The anxious, almost subconscious, urge to increase effort lies at the foundation of overkill in communication. Voice pitch and decibels rise. Repetitions and exaggerations take over. Motives shift toward winning or punishment. Lost is the true answer to "What do I really want in this conversation?"
To unplug the Increase Effort App, do the day with an attitude of play! The feeling of play is essential for poetry, song, praise, and anything creative. To disable the "Try harder" loop, play! Look at something upside down and laugh at it. Play a game with a child. Play!
To disable the first app that powers systemic anxiety, find a way to play. Put play on the calendar! Make a play-date with a co-conspirator. Talk in high-level meetings about the need to play. Take up a play-hobby. Read clean jokes and laugh. Laugh together.
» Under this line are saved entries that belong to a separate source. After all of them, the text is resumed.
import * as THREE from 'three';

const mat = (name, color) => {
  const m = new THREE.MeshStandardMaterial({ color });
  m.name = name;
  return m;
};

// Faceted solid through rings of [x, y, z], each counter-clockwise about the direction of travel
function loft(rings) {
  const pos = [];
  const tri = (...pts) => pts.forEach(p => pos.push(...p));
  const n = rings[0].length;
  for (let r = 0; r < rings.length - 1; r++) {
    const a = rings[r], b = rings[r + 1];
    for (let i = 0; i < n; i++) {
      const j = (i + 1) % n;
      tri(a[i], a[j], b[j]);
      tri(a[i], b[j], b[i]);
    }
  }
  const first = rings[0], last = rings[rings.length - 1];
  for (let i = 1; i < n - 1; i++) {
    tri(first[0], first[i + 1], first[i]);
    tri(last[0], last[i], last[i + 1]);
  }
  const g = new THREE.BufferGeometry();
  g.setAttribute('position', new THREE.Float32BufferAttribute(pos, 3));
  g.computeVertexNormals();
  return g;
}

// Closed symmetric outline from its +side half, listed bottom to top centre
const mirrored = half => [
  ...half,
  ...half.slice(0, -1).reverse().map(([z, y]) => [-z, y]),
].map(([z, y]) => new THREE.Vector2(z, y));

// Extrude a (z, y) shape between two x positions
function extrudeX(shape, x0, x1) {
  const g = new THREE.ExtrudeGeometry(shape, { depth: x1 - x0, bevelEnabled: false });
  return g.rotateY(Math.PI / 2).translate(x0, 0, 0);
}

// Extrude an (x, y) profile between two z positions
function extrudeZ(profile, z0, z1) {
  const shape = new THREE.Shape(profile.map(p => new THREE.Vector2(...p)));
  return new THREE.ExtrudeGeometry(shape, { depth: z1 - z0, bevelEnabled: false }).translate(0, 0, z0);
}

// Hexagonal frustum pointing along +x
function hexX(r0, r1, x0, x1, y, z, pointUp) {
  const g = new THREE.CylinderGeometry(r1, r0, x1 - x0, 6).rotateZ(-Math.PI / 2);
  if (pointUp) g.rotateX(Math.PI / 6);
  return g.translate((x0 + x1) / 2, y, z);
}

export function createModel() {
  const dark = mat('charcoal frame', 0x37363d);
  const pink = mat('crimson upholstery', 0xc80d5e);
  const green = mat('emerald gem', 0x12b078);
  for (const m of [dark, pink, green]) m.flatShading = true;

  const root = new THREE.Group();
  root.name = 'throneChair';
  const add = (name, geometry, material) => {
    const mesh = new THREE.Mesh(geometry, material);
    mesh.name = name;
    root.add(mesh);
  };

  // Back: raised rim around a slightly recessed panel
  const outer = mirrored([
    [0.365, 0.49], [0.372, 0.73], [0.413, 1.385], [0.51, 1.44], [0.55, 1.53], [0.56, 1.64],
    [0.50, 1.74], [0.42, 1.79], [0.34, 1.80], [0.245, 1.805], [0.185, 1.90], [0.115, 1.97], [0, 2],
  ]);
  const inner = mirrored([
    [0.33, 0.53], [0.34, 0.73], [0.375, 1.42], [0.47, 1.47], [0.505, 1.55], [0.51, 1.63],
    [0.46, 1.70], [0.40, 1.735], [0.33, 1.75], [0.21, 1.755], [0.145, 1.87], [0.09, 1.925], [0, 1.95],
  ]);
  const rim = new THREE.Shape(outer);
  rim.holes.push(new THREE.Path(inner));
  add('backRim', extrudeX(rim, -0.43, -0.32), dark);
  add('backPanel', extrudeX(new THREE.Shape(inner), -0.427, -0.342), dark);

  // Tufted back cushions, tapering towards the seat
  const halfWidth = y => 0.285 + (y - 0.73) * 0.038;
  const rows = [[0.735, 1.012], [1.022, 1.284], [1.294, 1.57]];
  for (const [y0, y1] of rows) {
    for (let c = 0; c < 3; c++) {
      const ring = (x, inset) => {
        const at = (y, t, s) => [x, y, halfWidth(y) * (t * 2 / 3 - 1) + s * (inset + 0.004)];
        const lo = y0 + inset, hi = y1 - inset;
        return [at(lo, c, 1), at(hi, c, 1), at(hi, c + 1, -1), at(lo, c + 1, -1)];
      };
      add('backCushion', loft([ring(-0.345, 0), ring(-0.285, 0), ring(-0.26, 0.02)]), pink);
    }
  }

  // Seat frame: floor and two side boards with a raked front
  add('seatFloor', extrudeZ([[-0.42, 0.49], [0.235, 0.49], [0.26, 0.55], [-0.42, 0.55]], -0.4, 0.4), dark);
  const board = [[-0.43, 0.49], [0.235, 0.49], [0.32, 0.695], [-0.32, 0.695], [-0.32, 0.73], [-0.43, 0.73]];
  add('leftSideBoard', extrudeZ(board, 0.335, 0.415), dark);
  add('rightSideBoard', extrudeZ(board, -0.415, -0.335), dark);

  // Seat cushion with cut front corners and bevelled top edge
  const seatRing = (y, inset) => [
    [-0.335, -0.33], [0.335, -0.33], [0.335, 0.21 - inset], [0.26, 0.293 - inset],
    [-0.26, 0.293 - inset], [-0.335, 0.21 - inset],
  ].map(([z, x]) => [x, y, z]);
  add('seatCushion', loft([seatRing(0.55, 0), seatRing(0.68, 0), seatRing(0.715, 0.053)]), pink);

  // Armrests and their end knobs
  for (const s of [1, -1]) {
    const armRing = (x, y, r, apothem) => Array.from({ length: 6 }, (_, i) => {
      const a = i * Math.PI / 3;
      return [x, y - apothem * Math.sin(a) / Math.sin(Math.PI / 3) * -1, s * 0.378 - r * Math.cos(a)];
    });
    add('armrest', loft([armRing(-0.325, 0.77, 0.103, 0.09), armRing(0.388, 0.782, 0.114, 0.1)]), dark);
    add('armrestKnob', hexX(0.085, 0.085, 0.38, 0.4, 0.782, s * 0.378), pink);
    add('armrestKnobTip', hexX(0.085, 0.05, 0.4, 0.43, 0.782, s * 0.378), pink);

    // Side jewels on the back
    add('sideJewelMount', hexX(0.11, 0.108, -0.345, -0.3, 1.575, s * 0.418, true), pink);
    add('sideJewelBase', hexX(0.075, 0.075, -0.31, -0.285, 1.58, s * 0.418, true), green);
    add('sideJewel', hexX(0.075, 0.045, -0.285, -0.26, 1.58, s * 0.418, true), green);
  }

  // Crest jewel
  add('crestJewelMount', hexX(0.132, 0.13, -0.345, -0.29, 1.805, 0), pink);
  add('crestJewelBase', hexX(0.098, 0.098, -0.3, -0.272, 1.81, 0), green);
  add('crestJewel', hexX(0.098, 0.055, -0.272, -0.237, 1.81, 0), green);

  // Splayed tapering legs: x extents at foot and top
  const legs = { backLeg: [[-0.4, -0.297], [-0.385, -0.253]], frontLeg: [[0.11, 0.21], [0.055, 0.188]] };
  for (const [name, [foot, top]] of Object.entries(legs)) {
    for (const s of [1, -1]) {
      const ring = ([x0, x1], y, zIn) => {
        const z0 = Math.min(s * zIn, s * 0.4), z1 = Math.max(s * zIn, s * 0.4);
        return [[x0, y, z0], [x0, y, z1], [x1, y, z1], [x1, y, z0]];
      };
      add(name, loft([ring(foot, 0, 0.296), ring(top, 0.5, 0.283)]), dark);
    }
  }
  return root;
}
Play!
In ancient Jewish religion, the Sabbath was meant to interrupt the drive toward the Increase Effort App. Honoring the Sabbath breaks the cycle of activity, commodity, and consumerism as usual, and invites toward enjoyment things often considered non-productive, like beauty, nature, books, music and other art, resting, and being with someone.
If it seems totally impossible to let go of the Increase Effort App, then see if letting in a little play will help. Schedule just one play date. Merely discuss play dates with a friend. Upon waking up playful, use the drive time to imagine what to play. Making room beside the Increase Effort App for a little play will make a big difference.
Some of the ideas in this article came from: Friedman, Edwin H. A Failure of Nerve: Leadership in the Age of the Quick Fix. New York: Seabury Books, 1999, 2007.
Copyright 2015 Wilma Zalabak